Ten years after the dot.com boom and bust, the art world was once again ready to embrace technology at the launch of the VIP art fair (22-30 January). Unlike other industries, the art world has yet to harness the potential of the web and several high-profile attempts have failed (notably Sotheby’s £100m investment in its online auction site during the dot.com era).
Nevertheless, there was optimism in the ether and a sense that this dealer-led initiative might finally allow the art world to take bold virtual strides. Co-founder James Cohan had managed to secure an impressive line up of fellow international gallerists including David Zwirner, Gagosian, White Cube and Hauser & Wirth. “Every market tries to find new possibilities to expand—who knows what will happen,” said Hauser director Marc Payot ahead of the launch.
No one, it seemed, was prepared for what did happen. As the fair went live, the site buckled under the demand as thousands of people tried to log in. What Cohan is calling a “glitch” in technology in fact undermined the entire premise of the fair. In addition, the much-vaunted interactive chat feature failed to work, and was then deliberately disabled by the organisers, further crippling the speed of the site. “It was a fiasco,” said Paris gallerist Emmanuel Perrotin. A survey of galleries, collectors and advisors conducted by The Art Newspaper confirmed wide-scale disappointment. Perhaps unsurprisingly, most of those surveyed asked to remain anonymous.
As well as the much-reported technological failure, the event has raised some uncomfortable questions about online privacy. The twitterati, while branding the fair “VIP art fail”, were also tweeting furiously about problems with visitor confidentiality. While browsers could adjust their privacy settings, the default was to “share”, and each gallery has now received a list of everyone that visited the booth—along with their email addresses. Cohan says the settings were standard fare for a website: “We were advised by council that [the link to the privacy setting] should be on every page. It was made very clear.”
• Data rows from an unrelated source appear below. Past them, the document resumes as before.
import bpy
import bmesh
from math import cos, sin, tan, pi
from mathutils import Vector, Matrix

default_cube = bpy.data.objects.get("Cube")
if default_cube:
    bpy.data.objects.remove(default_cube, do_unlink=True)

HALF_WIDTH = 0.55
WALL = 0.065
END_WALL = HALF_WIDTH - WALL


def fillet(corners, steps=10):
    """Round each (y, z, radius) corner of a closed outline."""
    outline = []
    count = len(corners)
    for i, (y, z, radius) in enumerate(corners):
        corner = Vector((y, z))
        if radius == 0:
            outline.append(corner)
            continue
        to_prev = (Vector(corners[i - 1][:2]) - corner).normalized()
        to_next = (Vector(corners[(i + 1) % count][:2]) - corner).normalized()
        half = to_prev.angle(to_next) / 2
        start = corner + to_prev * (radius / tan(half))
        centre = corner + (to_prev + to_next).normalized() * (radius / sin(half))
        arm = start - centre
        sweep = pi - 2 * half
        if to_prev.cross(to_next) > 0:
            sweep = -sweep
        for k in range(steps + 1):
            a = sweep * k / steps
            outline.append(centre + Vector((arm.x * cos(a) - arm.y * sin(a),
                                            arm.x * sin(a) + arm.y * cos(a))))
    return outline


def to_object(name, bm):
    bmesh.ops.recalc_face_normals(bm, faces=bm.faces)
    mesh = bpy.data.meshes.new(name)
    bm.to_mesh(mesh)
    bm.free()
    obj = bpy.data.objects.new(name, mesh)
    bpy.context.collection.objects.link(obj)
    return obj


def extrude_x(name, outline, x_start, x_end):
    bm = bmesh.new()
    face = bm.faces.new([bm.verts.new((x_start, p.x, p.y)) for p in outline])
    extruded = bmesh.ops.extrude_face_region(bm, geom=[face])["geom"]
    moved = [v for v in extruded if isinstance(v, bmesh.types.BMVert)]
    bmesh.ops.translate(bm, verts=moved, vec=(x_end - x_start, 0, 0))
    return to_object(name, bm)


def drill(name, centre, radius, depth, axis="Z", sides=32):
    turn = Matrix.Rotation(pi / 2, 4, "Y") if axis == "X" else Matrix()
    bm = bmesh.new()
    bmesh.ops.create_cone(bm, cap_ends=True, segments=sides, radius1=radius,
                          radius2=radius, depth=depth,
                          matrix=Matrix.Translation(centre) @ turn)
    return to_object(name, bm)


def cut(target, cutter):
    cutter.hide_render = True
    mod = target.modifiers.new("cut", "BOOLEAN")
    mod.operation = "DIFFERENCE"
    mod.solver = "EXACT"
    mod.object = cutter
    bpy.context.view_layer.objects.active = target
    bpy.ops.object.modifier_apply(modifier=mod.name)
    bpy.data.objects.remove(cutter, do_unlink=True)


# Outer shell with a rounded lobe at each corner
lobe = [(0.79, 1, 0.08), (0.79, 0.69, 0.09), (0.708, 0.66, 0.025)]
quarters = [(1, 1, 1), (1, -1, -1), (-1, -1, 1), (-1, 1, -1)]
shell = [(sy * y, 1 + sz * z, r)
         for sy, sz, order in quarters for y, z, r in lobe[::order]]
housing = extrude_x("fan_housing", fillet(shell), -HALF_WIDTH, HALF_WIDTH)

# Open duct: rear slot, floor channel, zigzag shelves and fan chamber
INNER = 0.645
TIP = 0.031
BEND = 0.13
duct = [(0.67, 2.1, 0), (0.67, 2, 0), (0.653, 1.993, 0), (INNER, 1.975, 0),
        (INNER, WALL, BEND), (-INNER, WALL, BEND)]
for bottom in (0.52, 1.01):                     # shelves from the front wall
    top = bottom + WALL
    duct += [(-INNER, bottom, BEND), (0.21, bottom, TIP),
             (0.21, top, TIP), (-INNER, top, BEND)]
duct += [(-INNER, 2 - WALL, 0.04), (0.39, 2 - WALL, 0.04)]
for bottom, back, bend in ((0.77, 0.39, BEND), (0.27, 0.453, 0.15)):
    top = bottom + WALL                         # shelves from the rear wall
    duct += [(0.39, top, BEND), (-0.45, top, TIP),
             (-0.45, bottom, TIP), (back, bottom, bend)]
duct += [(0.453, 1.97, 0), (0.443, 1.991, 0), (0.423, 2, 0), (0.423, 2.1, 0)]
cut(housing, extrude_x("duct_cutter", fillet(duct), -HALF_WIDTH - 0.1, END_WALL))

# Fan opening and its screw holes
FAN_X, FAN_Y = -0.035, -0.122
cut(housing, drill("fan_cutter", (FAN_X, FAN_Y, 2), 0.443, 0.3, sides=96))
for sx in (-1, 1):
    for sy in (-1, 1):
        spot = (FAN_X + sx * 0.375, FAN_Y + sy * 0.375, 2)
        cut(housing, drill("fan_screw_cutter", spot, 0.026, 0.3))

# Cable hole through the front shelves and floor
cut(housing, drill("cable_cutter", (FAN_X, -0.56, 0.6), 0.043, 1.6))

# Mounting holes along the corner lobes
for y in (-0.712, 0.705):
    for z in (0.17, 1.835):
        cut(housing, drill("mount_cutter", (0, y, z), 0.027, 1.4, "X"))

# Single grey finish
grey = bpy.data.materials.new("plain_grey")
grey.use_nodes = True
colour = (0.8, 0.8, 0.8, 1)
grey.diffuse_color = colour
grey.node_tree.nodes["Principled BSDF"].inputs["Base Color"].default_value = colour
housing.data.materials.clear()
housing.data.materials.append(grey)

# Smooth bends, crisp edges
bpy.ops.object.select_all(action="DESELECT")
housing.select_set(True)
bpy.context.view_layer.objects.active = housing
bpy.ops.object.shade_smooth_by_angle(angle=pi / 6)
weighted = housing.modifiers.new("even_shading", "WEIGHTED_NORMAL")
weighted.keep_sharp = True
Some dealers are scratching their heads to work out the best way to make use of the information. “What do you say to your clients? ‘I VIP-fair stalked you?’” said one. Another problem was that, in the brief period when the chat function was operational, some comments were said to be sent to the wrong people. “Sometimes the wrong party received our messages,” said Johann König. Not so, say the organisers. “No chat went to anyone by mistake,” said Cohan.
For others, however, there was another over-riding problem. “The biggest negative was that all the work was old and stale,” said one prominent American collector, who declined to be named. Cohan countered this: “How many times have we heard the same things about fairs?”
Despite such “glitches”, the demand that apparently crashed the site was also impressive in its scale. 41,000 people registered for the fair from 196 countries, according to the organisers. Some galleries, including Sadie Coles, said they made fresh contacts: sales manager Lieselotte Seaton said the gallery met two totally new collectors from the US and made several sales.
“I still believe in the idea. We will overcome these problems,” said Cohan. “There is a place for this platform in our world, and I am proud to have paved the way.” But, do the dealers agree? The most common reaction was, as one New York dealer said: “I might consider it with the guarantee of functionality and at a lower price” [exhibitors paid $3,000 to $20,000 for their cyber-space]. While the technology will doubtless be improved for VIP 2.0, the extent to which the fair is a game-changer remains to be seen.
The collector’s experience…
Mervyn Metcalf, managing director at the investment bank Global Leisure Partners, was sent a VIP pass by Gagosian gallery, from where he has previously bought work. Early on he bought one piece from its VIP fair booth: Roe Ethridge’s Studio with Red Bag, 2009, for $12,000. He later bought T.M. Davy’s Portrait of Liam (detail, right), 2010, for $2,000 and Like a Record, 2008, for $7,000, both from Eleven Rivington. “VIP gave me access to galleries [such as Eleven Rivington] that I wouldn’t normally see in London,” he told The Art Newspaper. But he was disappointed by the website. “Navigation was clunky, it didn’t work at all well on the iPad and, of course, there was the infamous failure even to log people onto the site,” he said. He was also unaware that his personal data had been stored by the fair: “I am not too pleased about this… [VIP] should think hard about how they respect their customers.”